__Exercise__: Which lines of the records contain the word "append"? Show each of them.

(Collected data)
=== Section Start ===

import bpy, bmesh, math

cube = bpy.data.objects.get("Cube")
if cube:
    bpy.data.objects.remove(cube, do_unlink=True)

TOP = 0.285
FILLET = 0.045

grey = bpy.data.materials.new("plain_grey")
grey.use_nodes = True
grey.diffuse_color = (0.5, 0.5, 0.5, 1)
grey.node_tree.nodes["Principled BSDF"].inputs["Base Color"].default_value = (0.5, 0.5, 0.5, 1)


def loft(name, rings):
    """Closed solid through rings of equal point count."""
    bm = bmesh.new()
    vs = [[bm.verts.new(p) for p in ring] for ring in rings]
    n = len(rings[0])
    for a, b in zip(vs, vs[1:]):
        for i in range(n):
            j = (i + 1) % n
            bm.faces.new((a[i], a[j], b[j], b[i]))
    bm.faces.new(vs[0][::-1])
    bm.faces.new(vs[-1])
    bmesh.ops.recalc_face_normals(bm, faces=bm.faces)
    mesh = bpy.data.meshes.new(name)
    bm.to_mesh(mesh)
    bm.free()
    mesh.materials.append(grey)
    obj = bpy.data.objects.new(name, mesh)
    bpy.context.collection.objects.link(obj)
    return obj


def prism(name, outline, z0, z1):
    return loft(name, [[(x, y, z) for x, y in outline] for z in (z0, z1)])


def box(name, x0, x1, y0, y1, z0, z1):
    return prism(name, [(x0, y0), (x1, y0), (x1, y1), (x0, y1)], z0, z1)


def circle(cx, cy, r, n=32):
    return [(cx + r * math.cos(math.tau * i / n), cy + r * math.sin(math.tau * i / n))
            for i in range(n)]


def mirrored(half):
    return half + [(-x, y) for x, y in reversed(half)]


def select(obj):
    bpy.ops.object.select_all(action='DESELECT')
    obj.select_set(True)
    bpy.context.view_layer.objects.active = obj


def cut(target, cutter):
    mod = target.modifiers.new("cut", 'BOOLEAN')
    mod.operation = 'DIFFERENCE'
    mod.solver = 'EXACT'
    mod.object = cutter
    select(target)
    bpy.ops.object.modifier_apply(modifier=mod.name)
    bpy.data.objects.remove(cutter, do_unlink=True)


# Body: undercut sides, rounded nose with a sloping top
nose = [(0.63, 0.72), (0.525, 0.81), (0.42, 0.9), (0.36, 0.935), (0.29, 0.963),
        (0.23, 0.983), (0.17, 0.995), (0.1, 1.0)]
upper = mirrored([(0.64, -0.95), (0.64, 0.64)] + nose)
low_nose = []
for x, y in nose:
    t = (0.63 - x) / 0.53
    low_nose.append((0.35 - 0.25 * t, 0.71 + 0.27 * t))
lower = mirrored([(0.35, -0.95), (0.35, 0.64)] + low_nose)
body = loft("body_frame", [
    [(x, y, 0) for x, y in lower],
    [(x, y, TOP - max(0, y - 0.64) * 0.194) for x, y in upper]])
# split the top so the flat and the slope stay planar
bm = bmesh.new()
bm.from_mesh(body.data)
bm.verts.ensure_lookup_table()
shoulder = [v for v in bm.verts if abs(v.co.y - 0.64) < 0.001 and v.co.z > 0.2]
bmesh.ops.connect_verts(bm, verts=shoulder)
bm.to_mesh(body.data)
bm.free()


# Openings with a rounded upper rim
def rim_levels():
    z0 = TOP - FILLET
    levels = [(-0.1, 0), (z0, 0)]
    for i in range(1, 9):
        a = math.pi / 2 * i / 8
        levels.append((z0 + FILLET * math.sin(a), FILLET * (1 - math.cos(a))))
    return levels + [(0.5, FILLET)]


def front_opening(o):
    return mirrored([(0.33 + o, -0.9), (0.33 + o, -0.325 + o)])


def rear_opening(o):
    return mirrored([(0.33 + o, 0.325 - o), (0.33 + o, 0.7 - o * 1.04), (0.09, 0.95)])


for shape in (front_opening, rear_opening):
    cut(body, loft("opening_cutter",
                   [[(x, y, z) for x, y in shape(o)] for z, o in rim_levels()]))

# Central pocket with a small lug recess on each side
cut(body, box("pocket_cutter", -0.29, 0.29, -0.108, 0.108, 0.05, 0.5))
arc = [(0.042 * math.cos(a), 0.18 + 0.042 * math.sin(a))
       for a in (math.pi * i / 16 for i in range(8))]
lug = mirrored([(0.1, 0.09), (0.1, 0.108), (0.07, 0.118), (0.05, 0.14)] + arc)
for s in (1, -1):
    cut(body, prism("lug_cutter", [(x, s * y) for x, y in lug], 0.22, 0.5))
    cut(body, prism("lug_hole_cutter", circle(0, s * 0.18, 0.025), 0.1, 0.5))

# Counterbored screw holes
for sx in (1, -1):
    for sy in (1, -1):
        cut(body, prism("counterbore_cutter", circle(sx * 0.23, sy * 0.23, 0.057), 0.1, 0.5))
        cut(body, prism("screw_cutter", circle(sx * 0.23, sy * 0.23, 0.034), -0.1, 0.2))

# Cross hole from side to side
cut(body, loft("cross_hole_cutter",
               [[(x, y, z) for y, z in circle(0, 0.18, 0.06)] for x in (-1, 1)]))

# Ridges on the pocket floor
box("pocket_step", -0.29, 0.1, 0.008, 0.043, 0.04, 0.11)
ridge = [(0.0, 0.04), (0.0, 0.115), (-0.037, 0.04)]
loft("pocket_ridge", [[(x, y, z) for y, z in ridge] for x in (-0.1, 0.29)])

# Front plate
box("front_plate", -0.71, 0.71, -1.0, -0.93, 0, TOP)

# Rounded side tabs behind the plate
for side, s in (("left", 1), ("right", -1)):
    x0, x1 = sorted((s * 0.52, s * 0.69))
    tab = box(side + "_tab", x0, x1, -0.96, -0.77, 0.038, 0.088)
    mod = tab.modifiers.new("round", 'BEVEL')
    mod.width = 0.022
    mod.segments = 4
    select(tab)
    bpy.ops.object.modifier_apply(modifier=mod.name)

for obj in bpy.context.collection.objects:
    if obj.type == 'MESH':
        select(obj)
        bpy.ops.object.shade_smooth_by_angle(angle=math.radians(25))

=== Section End ===

__Solution to this task__:
    mesh.materials.append(grey)
    low_nose.append((0.35 - 0.25 * t, 0.71 + 0.27 * t))
        levels.append((z0 + FILLET * math.sin(a), FILLET * (1 - math.cos(a))))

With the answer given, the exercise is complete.